John: Alright.

Doug: So Jennifer Miely, Meely, is a internet person who wants to know, "What advice would John Green to young kids who want to become authors?"

John: Uh, well, the first thing I would say is that it's not an unrealistic career goal. It might be an unrealistic goal to become like, wealthy or to have a sustainable income from writing, but I know--

Doug: To live off as a writer, that's unsustainable, but you can write.

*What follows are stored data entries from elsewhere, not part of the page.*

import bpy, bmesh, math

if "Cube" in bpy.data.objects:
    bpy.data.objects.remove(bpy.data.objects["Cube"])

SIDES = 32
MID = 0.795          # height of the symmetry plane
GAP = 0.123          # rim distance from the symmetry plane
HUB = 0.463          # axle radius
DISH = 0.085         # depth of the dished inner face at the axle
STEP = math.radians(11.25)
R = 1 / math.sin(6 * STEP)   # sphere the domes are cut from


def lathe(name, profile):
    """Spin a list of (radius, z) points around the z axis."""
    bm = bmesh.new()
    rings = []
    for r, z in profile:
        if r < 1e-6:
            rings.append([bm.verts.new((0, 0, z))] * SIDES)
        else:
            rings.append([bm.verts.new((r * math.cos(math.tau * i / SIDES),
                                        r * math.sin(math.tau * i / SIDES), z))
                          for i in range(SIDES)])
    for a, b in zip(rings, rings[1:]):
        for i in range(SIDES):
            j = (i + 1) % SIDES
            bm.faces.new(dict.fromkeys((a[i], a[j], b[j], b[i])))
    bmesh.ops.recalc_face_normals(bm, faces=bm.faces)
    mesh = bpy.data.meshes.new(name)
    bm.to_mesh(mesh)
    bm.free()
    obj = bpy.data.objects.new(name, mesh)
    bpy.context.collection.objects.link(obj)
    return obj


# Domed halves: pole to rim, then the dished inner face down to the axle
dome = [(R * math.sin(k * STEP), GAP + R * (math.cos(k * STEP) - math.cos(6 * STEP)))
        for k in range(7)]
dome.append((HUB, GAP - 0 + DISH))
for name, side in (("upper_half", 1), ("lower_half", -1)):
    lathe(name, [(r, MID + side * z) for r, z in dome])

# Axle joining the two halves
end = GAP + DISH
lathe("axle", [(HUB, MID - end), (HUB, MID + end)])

John: Right, and you can get published and there are a lot of people who get published, you know, I used to work at this book review journal called Booklist and we reviewed 400 books every two weeks, I mean, every one of those books was written by someone, there's no reason that any young person should be discouraged from the idea of long-form storytelling, because I think that that's gonna be around--it's been around for a long time, I think it's gonna be around for a long time. The--my advice for the actual, like, process of writing and learning to write well is first, to read a lot, I think that's the only apprenticeship that we have as writers. I think that's the only access that we have to the way that stories have been worked on paper for a long time, and my second piece of advice is to tell stories to your friends and try to pay attention to when they get bored, because they will get bored and that can help you sort of learn how to pace a story, which I think is one of the harder things, at least for me.

Doug: So do you do that when you're doing vlogs as well? Do you--because your wife, who does not appear on camera, and for this reason, is referred to as The Yeti.

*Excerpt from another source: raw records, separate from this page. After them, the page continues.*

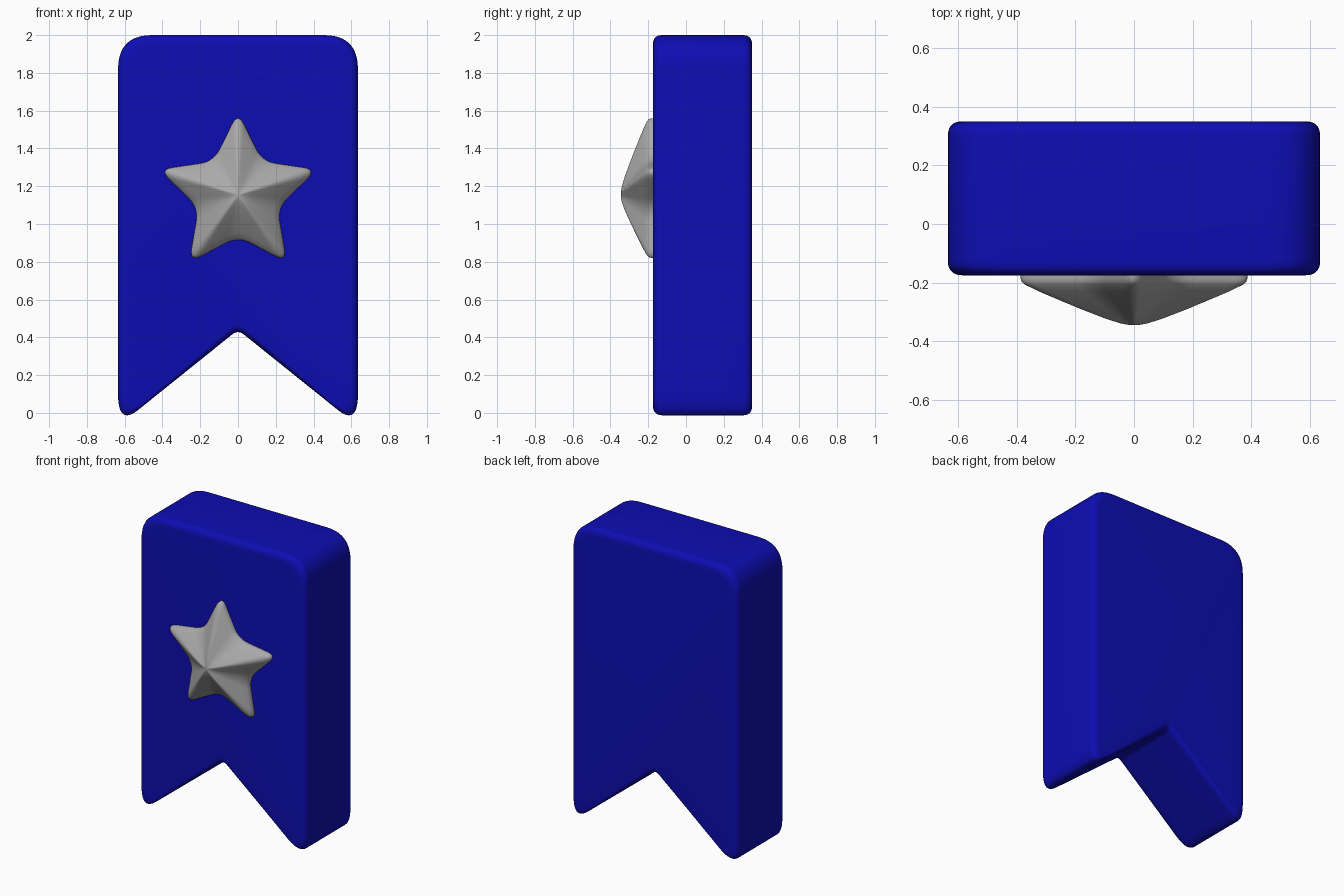
import bpy, bmesh, math
from mathutils import Vector

cube = bpy.data.objects.get("Cube")
if cube:
    bpy.data.objects.remove(cube, do_unlink=True)


def material(name, rgb):
    mat = bpy.data.materials.new(name)
    mat.use_nodes = True
    color = (*rgb, 1.0)
    mat.diffuse_color = color
    bsdf = next(n for n in mat.node_tree.nodes if n.type == 'BSDF_PRINCIPLED')
    bsdf.inputs["Base Color"].default_value = color
    bsdf.inputs["Roughness"].default_value = 0.6
    return mat


def bezier(a, b, c, steps):
    """Points along a quadratic curve that rounds corner b."""
    ts = [i / steps for i in range(steps + 1)]
    return [a * (1 - t) ** 2 + b * 2 * t * (1 - t) + c * t ** 2 for t in ts]


def rounded(corners, cuts, steps=10):
    """Round each corner of an outline, cutting back by the given lengths."""
    points = []
    for i, p in enumerate(corners):
        before, after = corners[i - 1], corners[(i + 1) % len(corners)]
        a = p + (before - p).normalized() * cuts[i][0]
        c = p + (after - p).normalized() * cuts[i][1]
        points += bezier(a, p, c, steps)
    return points


def loft(name, rings, mat, tip=None):
    """Skin (outline, y) rings from back to front, ending in a cap or a tip."""
    bm = bmesh.new()
    loops = [[bm.verts.new((p.x, y, p.y)) for p in pts] for pts, y in rings]
    n = len(loops[0])
    for lo, hi in zip(loops, loops[1:]):
        for i in range(n):
            j = (i + 1) % n
            bm.faces.new((lo[i], lo[j], hi[j], hi[i]))
    bm.faces.new(loops[0])
    if tip:
        apex = bm.verts.new(tip)
        for i in range(n):
            bm.faces.new((loops[-1][i], loops[-1][(i + 1) % n], apex))
    else:
        bm.faces.new(loops[-1])
    bmesh.ops.recalc_face_normals(bm, faces=bm.faces)
    mesh = bpy.data.meshes.new(name)
    bm.to_mesh(mesh)
    bm.free()
    mesh.materials.append(mat)
    obj = bpy.data.objects.new(name, mesh)
    bpy.context.collection.objects.link(obj)
    bpy.ops.object.select_all(action='DESELECT')
    obj.select_set(True)
    bpy.context.view_layer.objects.active = obj
    bpy.ops.object.shade_smooth_by_angle(angle=math.radians(50))
    return obj


blue = material("ribbon blue", (0.004, 0.004, 0.45))
silver = material("star silver", (0.4, 0.4, 0.4))


# Ribbon body: swallow-tailed outline, inset towards the front and back rims
def ribbon_outline(d):
    w = 0.635 - d
    corners = [Vector(p) for p in ((w, 2 - d), (w, -0.07 + d), (0, 0.44 + d),
                                   (-w, -0.07 + d), (-w, 2 - d))]
    top, foot, notch = 0.18, 0.17, 0.04
    cuts = [(top, top), (foot, foot * 0.8), (notch, notch),
            (foot * 0.8, foot), (top, top)]
    return rounded(corners, cuts)


rim = bezier(Vector((0.05, 0)), Vector((0, 0)), Vector((0, 0.05)), 7)
back = [(ribbon_outline(p.x), 0.35 - p.y) for p in rim]
front = [(ribbon_outline(p.x), -0.175 + p.y) for p in reversed(rim)]
loft("ribbon", back + front, blue)

# Star: soft five-pointed outline rising to a rounded peak
centre = Vector((0, 1.153))
corners = []
for i in range(10):
    r = 0.22 if i % 2 else 0.44
    a = math.pi / 2 + i * math.pi / 5
    corners.append(Vector((r * math.cos(a), r * math.sin(a))))
star_outline = rounded(corners, [(0.075, 0.075)] * 10, 8)
profile = ((1, -0.15), (1, -0.185), (0.99, -0.197), (0.96, -0.207),
           (0.85, -0.228), (0.65, -0.261), (0.45, -0.293),
           (0.25, -0.323), (0.12, -0.339), (0.05, -0.344))
rings = [([centre + p * s for p in star_outline], y) for s, y in profile]
loft("star", rings, silver, tip=(0, -0.345, centre.y))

John: Right.

Doug: Do you read stuff to her to get a reaction? She reads it, she's one of your critics, is that how it works?

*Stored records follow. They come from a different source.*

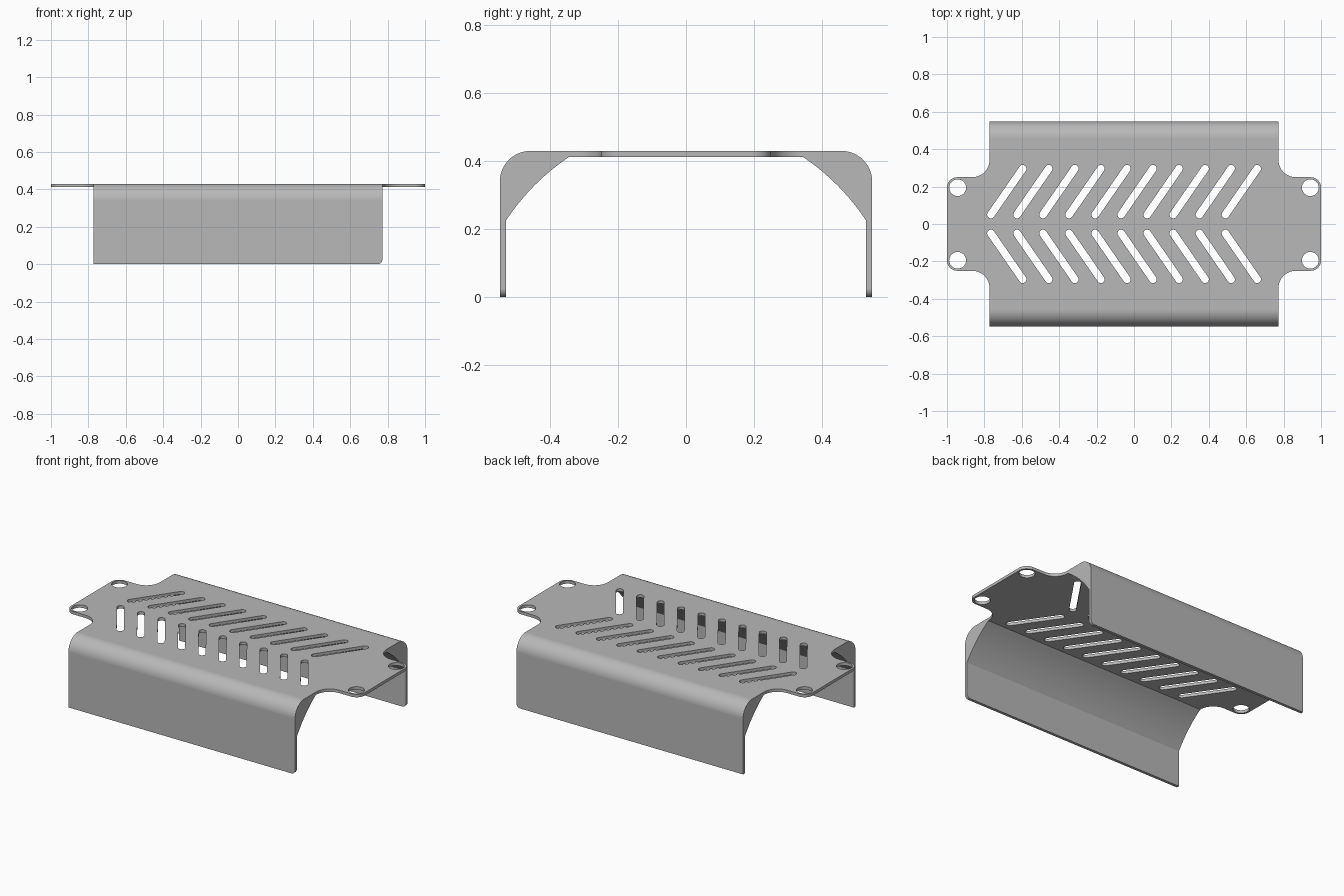
import bpy, bmesh, math
from mathutils import Vector

cube = bpy.data.objects.get("Cube")
if cube:
    bpy.data.objects.remove(cube, do_unlink=True)

HALF_W, HALF_L, BODY_X = 0.548, 1.0, 0.772    # overall half sizes
TOP, THICK = 0.43, 0.018                      # plate height and sheet thickness
EAR_Y, EAR_R, FILLET = 0.25, 0.055, 0.093     # mounting ears
BEND = 0.09                                   # outer bend radius

steel = bpy.data.materials.new("grey_steel")
steel.use_nodes = True
steel.diffuse_color = (0.48, 0.48, 0.48, 1)
steel.node_tree.nodes["Principled BSDF"].inputs["Base Color"].default_value = (0.48, 0.48, 0.48, 1)


def arc(cx, cy, r, a0, a1, n=12):
    angles = [math.radians(a0 + (a1 - a0) * i / n) for i in range(n + 1)]
    return [(cx + r * math.cos(a), cy + r * math.sin(a)) for a in angles]


def mirrored(half):
    """Close an outline by mirroring it across its first coordinate."""
    return half + [(-a, b) for a, b in reversed(half)]


def add_prism(bm, points, depth):
    """Extrude a closed outline of 3D points along a vector."""
    face = bm.faces.new([bm.verts.new(p) for p in points])
    moved = bmesh.ops.extrude_face_region(bm, geom=[face], use_keep_orig=True)["geom"]
    verts = [v for v in moved if isinstance(v, bmesh.types.BMVert)]
    bmesh.ops.translate(bm, vec=Vector(depth), verts=verts)


def make_object(name, bm):
    bmesh.ops.recalc_face_normals(bm, faces=bm.faces[:])
    mesh = bpy.data.meshes.new(name)
    bm.to_mesh(mesh)
    bm.free()
    mesh.materials.append(steel)
    obj = bpy.data.objects.new(name, mesh)
    bpy.context.collection.objects.link(obj)
    return obj


# Cover: bent channel section with thickened inner corners, run along x
outer = arc(HALF_W - BEND, TOP - BEND, BEND, 90, 0)
low, high = Vector((HALF_W - THICK, 0.225)), Vector((0.345, TOP - THICK))
chord = high - low
bulge = Vector((chord.y, -chord.x)).normalized() * 0.013
inner = []
for i in range(11):
    t = i / 10
    inner.append(tuple(low + chord * t + bulge * 4 * t * (1 - t)))
section = mirrored(outer + [(HALF_W, 0), (HALF_W - THICK, 0)] + inner)
bm = bmesh.new()
add_prism(bm, [(-1.1, y, z) for y, z in section], (2.2, 0, 0))
cover = make_object("vented_cover", bm)

# Plan outline with filleted, rounded mounting ears
quarter = [(BODY_X, HALF_W + 0.1)]
quarter += arc(BODY_X + FILLET, EAR_Y + FILLET, FILLET, 180, 270)
quarter += arc(HALF_L - EAR_R, EAR_Y - EAR_R, EAR_R, 90, 0)
right_half = quarter + [(x, -y) for x, y in reversed(quarter)]
bm = bmesh.new()
add_prism(bm, [(x, y, -0.1) for x, y in mirrored(right_half)], (0, 0, 0.7))
plan = make_object("plan_cutter", bm)

# Vent slots in a herringbone, and the four screw holes
bm = bmesh.new()
lean = math.degrees(math.atan2(0.246, 0.17))
for side in (1, -1):
    for i in range(10):
        x = -0.765 + i * 0.1393
        slot = arc(x + 0.17, 0.296, 0.02, lean - 90, lean + 90)
        slot += arc(x, 0.05, 0.02, lean + 90, lean + 270)
        add_prism(bm, [(a, side * b, 0.35) for a, b in slot], (0, 0, 0.2))
    for end in (1, -1):
        hole = arc(end * 0.943, side * 0.194, 0.045, 0, 348.75, 31)
        add_prism(bm, [(a, b, 0.35) for a, b in hole], (0, 0, 0.2))
openings = make_object("opening_cutter", bm)

bpy.ops.object.select_all(action='DESELECT')
bpy.context.view_layer.objects.active = cover
cover.select_set(True)
for cutter, operation in ((plan, 'INTERSECT'), (openings, 'DIFFERENCE')):
    mod = cover.modifiers.new(cutter.name, 'BOOLEAN')
    mod.object, mod.operation, mod.solver = cutter, operation, 'EXACT'
    bpy.ops.object.modifier_apply(modifier=mod.name)
    bpy.data.objects.remove(cutter, do_unlink=True)

# Round the lower wall corners at the +x end
bm = bmesh.new()
bm.from_mesh(cover.data)
corners = [e for e in bm.edges
           if all(v.co.z < 0.001 and v.co.x > BODY_X - 0.001 for v in e.verts)]
bmesh.ops.bevel(bm, geom=corners, offset=0.025, segments=6, profile=0.5, affect='EDGES')
bm.to_mesh(cover.data)
bm.free()

# Smooth bends, crisp cut edges
bpy.ops.object.shade_smooth_by_angle(angle=math.radians(25))
weighted = cover.modifiers.new("flat_plate_normals", 'WEIGHTED_NORMAL')
weighted.keep_sharp = True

John: She reads both my stories and, I don't write out the vlogs in advance, but she watches them when I'm editing them and helps me condense things and condense ideas and sometimes refilm lines to make them clear or smarter, but yeah, she reads everything that I write, which is something of a burden for her, I mean, she doesn't--I don't know that she necessarily enjoys doing it.

Doug: We should interview her.

John: Yeah, no, it would be fascinating.

Doug: Of the books that John has written, which ones were the greatest burden to read and which ones were--

John: The problem is that she has to read the same thing over and over and over again so she'll read, you know, 20 or 30 drafts of something and--

Doug: Oh, you make her read all the drafts?

John: Oh, yeah, yeah, yeah. No, everything.

Doug: Wow, that's harsh. That's love.

John: Well, yeah. I'm a lucky guy. Well, and I'm also lucky that she's such a good reader.

Doug: What is--just out of curiosity, what kind of feedback does she give you, somebody that's that close to you and your writing?

John: Well, she has to be a little nice, because we've got this marriage to keep going.

Doug: Right.

John: But she's very--she's always been very honest and she was, I wrote Looking for--the first draft of Looking for Alaska before we started dating, and when she first read Looking for Alaska, she was very honest. It was a very different book then, and I think it's a much better book for her being in my life and being in my writing life, but, yeah, she's pretty straightforward, and she's not afraid to rank things, either, you know? Like, I would never say which of my books is my favorite, but she's happy to say that.

Doug: She's ha--okay. Like, there was that John Cusack movie where they rank everything, you know, so she can rank the books. How does she rank, should I ask how she ranks Looking for Alaska and your other books, Paper Towns?

John: She ranked Paper Towns first, I believe Looking for Alaska second, and Abundance of Katherines third. So.

Doug: Alright, well, it shows that there's a progress, though, if you--

John: Yeah, yeah.

Doug: If you find a new number one, like your new #1 on the Teen Choice Awards for which I apparently there was a cage match between you and Stephenie Meyer, I had heard about this, that there was--

John: That would have been great. I would have definitely won that.

Doug: That's a challenge, Stephenie Meyer. Right here from John Green, a cage match.